- Work instruction -
Find the line with "bpy.context.collection.objects.link(obj)" in the entries below. Repeat it, every following line, and the line with "WALL = 0.03", exactly and with nothing added.

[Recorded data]
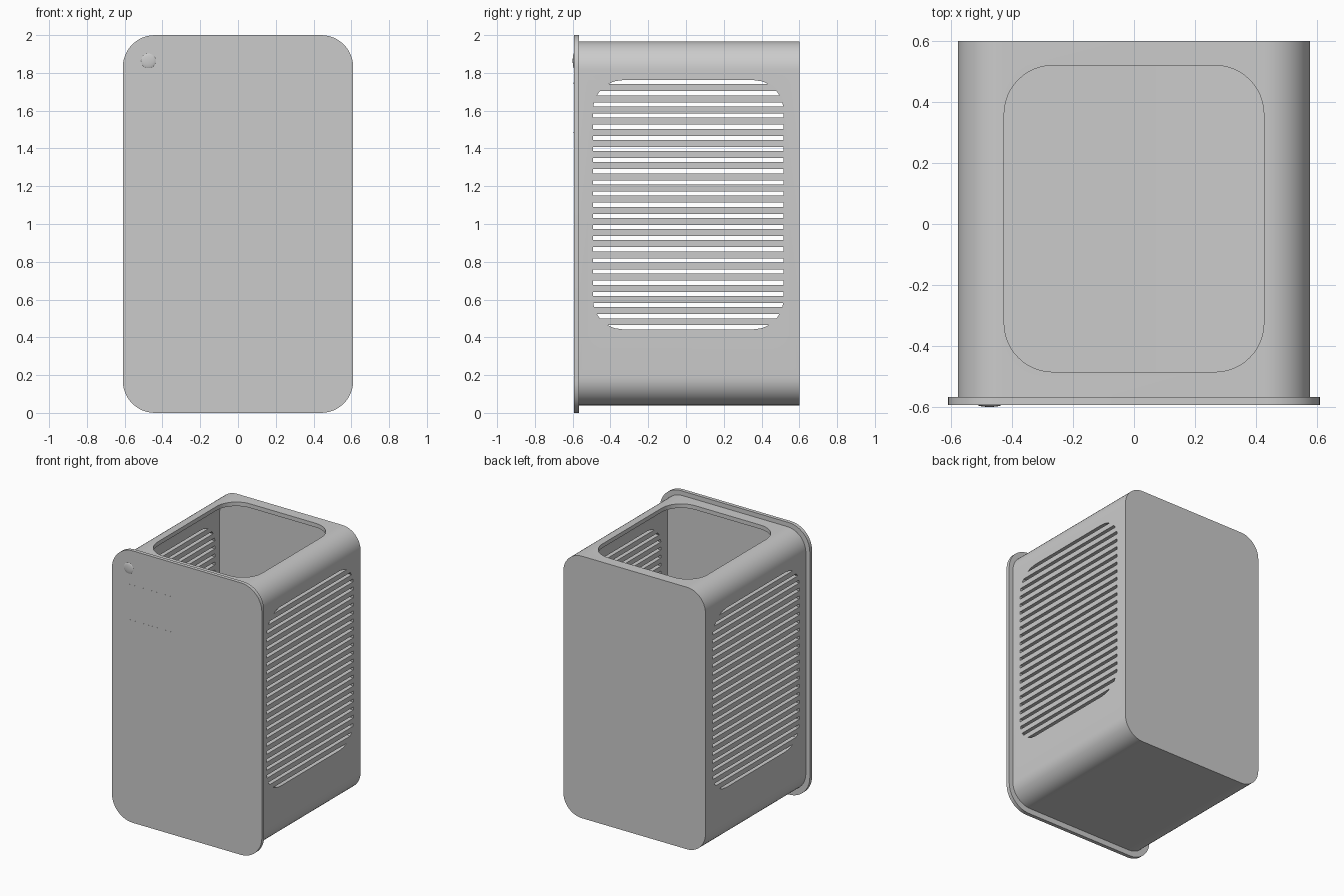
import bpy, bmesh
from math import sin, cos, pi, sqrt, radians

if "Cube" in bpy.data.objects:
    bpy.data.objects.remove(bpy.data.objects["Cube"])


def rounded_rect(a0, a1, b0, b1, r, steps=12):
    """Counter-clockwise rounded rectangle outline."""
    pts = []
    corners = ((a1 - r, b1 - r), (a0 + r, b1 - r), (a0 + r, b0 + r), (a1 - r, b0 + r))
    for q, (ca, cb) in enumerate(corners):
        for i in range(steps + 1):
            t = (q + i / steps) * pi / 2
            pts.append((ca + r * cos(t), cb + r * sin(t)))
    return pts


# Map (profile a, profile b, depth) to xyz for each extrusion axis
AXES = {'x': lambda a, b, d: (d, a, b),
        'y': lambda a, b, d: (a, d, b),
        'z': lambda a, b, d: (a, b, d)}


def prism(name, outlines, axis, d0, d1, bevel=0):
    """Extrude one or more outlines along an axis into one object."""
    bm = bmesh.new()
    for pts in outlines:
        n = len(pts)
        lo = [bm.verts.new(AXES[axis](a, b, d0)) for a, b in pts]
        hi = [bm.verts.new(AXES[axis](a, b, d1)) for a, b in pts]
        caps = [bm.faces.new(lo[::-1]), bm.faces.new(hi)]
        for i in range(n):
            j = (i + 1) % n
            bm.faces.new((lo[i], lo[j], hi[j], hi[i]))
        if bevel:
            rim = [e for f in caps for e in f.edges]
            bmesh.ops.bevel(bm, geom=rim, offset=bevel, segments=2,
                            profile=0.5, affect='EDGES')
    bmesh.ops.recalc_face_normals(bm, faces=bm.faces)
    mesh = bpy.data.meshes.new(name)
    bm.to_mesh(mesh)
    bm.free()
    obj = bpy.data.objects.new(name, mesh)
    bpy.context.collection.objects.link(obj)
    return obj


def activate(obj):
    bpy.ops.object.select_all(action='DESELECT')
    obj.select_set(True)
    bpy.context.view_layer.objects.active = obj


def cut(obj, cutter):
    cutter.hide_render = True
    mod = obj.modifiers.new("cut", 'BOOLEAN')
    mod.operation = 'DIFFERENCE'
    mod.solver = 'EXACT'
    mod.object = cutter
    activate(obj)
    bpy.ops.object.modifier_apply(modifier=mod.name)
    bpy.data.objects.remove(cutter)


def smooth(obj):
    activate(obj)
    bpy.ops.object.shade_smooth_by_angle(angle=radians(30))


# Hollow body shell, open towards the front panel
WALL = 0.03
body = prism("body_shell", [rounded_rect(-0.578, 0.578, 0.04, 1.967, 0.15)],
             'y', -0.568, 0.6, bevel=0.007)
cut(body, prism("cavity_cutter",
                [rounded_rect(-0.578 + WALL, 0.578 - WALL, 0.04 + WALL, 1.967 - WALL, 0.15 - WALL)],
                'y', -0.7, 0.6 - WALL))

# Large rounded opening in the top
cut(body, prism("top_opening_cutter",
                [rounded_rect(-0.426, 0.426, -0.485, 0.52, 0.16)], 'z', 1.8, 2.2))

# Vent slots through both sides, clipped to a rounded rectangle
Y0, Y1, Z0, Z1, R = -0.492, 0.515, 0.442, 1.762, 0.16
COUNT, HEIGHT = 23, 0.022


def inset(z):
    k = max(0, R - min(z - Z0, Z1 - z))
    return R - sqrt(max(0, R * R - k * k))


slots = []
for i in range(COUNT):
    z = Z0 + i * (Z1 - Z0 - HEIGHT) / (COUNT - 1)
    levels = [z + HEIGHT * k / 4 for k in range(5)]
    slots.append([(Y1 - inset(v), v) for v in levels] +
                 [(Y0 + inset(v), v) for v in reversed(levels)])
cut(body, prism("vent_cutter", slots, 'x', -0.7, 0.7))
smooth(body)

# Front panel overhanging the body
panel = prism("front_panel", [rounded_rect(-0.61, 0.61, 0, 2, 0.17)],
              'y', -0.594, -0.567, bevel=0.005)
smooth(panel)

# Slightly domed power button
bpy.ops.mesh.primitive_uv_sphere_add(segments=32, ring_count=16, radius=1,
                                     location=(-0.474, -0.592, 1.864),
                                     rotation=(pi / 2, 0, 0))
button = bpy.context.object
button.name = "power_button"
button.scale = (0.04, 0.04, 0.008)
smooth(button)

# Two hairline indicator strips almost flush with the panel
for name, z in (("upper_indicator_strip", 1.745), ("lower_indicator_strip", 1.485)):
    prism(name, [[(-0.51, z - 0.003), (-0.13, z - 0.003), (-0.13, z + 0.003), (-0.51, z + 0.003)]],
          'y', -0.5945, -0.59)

- Answer box -
    bpy.context.collection.objects.link(obj)
    return obj


def activate(obj):
    bpy.ops.object.select_all(action='DESELECT')
    obj.select_set(True)
    bpy.context.view_layer.objects.active = obj


def cut(obj, cutter):
    cutter.hide_render = True
    mod = obj.modifiers.new("cut", 'BOOLEAN')
    mod.operation = 'DIFFERENCE'
    mod.solver = 'EXACT'
    mod.object = cutter
    activate(obj)
    bpy.ops.object.modifier_apply(modifier=mod.name)
    bpy.data.objects.remove(cutter)


def smooth(obj):
    activate(obj)
    bpy.ops.object.shade_smooth_by_angle(angle=radians(30))


# Hollow body shell, open towards the front panel
WALL = 0.03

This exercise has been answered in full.